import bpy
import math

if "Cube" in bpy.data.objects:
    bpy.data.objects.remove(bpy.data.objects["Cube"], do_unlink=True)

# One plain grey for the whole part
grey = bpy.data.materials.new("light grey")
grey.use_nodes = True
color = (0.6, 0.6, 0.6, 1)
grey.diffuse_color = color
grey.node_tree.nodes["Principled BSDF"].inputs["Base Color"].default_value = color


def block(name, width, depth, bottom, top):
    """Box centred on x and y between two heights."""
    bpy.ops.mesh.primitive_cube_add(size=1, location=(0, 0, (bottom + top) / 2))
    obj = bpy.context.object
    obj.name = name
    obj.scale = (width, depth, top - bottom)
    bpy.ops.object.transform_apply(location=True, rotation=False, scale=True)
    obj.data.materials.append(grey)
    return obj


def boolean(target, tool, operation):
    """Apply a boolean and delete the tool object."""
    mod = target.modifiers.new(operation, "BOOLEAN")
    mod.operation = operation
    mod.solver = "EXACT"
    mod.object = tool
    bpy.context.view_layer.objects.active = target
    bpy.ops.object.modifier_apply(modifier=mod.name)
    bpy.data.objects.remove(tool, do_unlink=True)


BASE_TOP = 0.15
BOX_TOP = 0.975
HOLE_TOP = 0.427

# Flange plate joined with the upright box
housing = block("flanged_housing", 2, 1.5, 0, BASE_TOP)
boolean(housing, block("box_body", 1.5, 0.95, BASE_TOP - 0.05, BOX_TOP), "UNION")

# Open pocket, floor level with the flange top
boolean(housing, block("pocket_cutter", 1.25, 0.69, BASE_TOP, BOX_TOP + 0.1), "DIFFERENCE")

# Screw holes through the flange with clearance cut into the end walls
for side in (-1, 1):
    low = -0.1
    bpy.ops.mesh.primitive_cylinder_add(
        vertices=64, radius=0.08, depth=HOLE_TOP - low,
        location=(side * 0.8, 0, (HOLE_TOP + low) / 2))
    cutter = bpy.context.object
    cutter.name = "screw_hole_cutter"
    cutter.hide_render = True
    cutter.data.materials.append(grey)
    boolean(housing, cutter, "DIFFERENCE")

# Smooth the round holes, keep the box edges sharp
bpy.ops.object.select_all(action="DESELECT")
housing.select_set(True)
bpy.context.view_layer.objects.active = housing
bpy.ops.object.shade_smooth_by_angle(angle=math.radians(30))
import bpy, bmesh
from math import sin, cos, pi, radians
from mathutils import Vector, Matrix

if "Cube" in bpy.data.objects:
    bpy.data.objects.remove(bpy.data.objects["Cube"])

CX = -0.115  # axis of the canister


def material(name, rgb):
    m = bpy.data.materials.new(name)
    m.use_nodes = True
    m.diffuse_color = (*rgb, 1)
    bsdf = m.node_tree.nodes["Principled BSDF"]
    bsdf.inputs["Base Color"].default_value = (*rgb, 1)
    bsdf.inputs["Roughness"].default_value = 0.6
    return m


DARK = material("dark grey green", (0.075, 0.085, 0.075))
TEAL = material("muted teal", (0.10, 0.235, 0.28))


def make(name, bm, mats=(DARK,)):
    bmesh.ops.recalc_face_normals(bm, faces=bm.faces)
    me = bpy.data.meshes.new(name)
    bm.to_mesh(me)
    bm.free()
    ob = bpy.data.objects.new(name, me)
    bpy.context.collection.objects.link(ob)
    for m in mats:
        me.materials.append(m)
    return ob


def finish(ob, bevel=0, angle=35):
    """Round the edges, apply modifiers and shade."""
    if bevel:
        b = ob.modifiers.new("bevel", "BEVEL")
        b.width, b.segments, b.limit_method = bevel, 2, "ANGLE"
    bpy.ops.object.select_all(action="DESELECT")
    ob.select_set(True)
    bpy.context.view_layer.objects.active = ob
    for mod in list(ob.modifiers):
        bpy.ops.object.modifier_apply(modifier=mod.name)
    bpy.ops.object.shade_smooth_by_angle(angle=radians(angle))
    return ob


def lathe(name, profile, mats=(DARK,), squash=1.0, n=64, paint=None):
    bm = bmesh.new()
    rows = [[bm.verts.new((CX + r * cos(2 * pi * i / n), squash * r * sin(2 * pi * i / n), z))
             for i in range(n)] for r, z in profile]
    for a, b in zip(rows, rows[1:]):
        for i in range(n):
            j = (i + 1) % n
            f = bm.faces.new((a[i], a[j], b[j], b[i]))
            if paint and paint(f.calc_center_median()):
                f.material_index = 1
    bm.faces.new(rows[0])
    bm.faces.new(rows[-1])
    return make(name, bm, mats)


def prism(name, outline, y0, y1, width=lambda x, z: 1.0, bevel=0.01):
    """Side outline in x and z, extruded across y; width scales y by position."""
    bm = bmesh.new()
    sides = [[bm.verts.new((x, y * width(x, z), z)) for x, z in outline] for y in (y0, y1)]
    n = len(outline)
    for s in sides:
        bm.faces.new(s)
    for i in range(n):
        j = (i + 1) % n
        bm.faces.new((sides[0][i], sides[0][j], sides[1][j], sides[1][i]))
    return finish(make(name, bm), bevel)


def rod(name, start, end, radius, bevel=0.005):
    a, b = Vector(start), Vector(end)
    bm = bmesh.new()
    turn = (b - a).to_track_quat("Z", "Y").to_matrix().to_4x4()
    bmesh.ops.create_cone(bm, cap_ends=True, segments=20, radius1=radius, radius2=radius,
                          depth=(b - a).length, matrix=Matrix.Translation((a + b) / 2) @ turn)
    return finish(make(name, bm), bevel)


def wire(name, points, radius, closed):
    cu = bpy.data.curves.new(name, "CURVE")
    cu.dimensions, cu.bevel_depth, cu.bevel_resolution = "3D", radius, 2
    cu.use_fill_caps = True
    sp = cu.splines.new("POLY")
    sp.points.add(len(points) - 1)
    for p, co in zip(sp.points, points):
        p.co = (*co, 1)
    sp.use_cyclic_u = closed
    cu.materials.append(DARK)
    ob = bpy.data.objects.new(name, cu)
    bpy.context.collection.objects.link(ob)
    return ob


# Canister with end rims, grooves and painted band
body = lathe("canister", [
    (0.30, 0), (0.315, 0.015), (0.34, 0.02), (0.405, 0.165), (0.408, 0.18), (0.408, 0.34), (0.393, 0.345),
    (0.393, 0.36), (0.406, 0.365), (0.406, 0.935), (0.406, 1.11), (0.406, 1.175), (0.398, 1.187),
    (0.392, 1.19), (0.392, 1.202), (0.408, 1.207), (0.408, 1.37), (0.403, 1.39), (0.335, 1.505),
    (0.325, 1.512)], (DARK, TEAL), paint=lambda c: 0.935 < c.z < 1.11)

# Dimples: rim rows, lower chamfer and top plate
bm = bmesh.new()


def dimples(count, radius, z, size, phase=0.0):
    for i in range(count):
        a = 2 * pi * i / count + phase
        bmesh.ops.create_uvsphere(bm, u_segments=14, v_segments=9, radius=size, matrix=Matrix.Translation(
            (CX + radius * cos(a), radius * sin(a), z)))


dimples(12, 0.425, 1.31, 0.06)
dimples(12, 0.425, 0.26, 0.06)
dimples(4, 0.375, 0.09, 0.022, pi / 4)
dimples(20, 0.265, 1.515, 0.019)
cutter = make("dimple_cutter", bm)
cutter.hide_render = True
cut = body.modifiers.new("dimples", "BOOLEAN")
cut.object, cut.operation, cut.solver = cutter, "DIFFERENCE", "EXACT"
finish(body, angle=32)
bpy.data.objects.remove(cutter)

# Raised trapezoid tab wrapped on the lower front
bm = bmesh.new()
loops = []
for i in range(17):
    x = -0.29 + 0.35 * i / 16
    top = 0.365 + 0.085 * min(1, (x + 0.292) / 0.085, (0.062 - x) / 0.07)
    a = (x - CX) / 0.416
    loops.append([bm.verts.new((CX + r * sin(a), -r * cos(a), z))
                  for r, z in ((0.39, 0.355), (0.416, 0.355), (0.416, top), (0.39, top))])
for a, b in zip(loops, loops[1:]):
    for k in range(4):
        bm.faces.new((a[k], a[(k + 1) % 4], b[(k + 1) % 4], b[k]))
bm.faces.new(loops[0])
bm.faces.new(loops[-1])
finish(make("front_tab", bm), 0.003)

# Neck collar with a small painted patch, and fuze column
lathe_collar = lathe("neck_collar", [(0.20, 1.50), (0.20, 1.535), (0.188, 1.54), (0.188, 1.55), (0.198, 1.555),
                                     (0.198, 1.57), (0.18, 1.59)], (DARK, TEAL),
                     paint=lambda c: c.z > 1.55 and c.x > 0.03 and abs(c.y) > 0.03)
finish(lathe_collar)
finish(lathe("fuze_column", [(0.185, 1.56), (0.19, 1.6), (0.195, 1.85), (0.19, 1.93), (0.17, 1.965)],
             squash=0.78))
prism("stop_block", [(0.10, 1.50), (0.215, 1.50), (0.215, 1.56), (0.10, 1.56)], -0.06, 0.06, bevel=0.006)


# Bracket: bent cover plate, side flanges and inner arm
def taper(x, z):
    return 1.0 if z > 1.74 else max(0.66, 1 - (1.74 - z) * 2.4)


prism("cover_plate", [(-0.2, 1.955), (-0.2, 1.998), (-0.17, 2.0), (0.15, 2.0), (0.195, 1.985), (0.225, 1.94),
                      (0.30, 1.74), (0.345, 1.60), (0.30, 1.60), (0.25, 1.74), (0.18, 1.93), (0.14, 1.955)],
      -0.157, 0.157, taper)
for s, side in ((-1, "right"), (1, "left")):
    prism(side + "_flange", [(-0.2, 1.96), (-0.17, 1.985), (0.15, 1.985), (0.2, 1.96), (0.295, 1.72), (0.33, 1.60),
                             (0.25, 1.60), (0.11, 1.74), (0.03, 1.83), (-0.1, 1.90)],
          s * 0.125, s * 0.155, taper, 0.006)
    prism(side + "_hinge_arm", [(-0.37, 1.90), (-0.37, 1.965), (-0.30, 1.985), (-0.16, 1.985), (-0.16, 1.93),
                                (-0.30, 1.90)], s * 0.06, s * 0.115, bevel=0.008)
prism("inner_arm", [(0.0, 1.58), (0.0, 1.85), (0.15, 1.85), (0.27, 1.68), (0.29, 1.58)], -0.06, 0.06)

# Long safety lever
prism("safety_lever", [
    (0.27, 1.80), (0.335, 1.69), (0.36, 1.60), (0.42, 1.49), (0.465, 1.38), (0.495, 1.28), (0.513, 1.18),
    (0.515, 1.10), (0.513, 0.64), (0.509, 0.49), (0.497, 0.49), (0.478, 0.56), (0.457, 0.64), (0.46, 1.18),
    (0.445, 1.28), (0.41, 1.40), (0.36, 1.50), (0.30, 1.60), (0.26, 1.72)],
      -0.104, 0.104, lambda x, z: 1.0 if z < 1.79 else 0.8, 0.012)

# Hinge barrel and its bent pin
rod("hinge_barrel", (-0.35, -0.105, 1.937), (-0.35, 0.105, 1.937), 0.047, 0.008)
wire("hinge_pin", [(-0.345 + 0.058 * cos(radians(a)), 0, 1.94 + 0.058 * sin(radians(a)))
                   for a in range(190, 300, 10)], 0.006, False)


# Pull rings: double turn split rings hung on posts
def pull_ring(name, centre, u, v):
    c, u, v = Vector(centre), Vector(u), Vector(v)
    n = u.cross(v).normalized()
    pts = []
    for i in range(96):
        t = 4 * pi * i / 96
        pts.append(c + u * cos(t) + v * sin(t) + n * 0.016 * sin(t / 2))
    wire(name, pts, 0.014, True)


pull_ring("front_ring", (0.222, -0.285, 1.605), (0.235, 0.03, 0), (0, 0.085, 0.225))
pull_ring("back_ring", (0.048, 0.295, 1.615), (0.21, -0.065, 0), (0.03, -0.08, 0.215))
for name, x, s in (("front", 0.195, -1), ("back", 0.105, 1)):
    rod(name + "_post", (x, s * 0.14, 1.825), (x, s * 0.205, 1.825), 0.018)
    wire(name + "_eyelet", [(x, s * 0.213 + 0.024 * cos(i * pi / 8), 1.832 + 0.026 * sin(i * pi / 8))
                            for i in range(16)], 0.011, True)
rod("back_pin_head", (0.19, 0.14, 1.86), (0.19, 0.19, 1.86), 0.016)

◆ PROBLEM
Set down, unchanged, only those lines above that fall between the line with "top), (0.39, top))])" and the line with "for s, side", the two end lines included.

◆ TASK OUTPUT
                  for r, z in ((0.39, 0.355), (0.416, 0.355), (0.416, top), (0.39, top))])
for a, b in zip(loops, loops[1:]):
    for k in range(4):
        bm.faces.new((a[k], a[(k + 1) % 4], b[(k + 1) % 4], b[k]))
bm.faces.new(loops[0])
bm.faces.new(loops[-1])
finish(make("front_tab", bm), 0.003)

# Neck collar with a small painted patch, and fuze column
lathe_collar = lathe("neck_collar", [(0.20, 1.50), (0.20, 1.535), (0.188, 1.54), (0.188, 1.55), (0.198, 1.555),
                                     (0.198, 1.57), (0.18, 1.59)], (DARK, TEAL),
                     paint=lambda c: c.z > 1.55 and c.x > 0.03 and abs(c.y) > 0.03)
finish(lathe_collar)
finish(lathe("fuze_column", [(0.185, 1.56), (0.19, 1.6), (0.195, 1.85), (0.19, 1.93), (0.17, 1.965)],
             squash=0.78))
prism("stop_block", [(0.10, 1.50), (0.215, 1.50), (0.215, 1.56), (0.10, 1.56)], -0.06, 0.06, bevel=0.006)


# Bracket: bent cover plate, side flanges and inner arm
def taper(x, z):
    return 1.0 if z > 1.74 else max(0.66, 1 - (1.74 - z) * 2.4)


prism("cover_plate", [(-0.2, 1.955), (-0.2, 1.998), (-0.17, 2.0), (0.15, 2.0), (0.195, 1.985), (0.225, 1.94),
                      (0.30, 1.74), (0.345, 1.60), (0.30, 1.60), (0.25, 1.74), (0.18, 1.93), (0.14, 1.955)],
      -0.157, 0.157, taper)
for s, side in ((-1, "right"), (1, "left")):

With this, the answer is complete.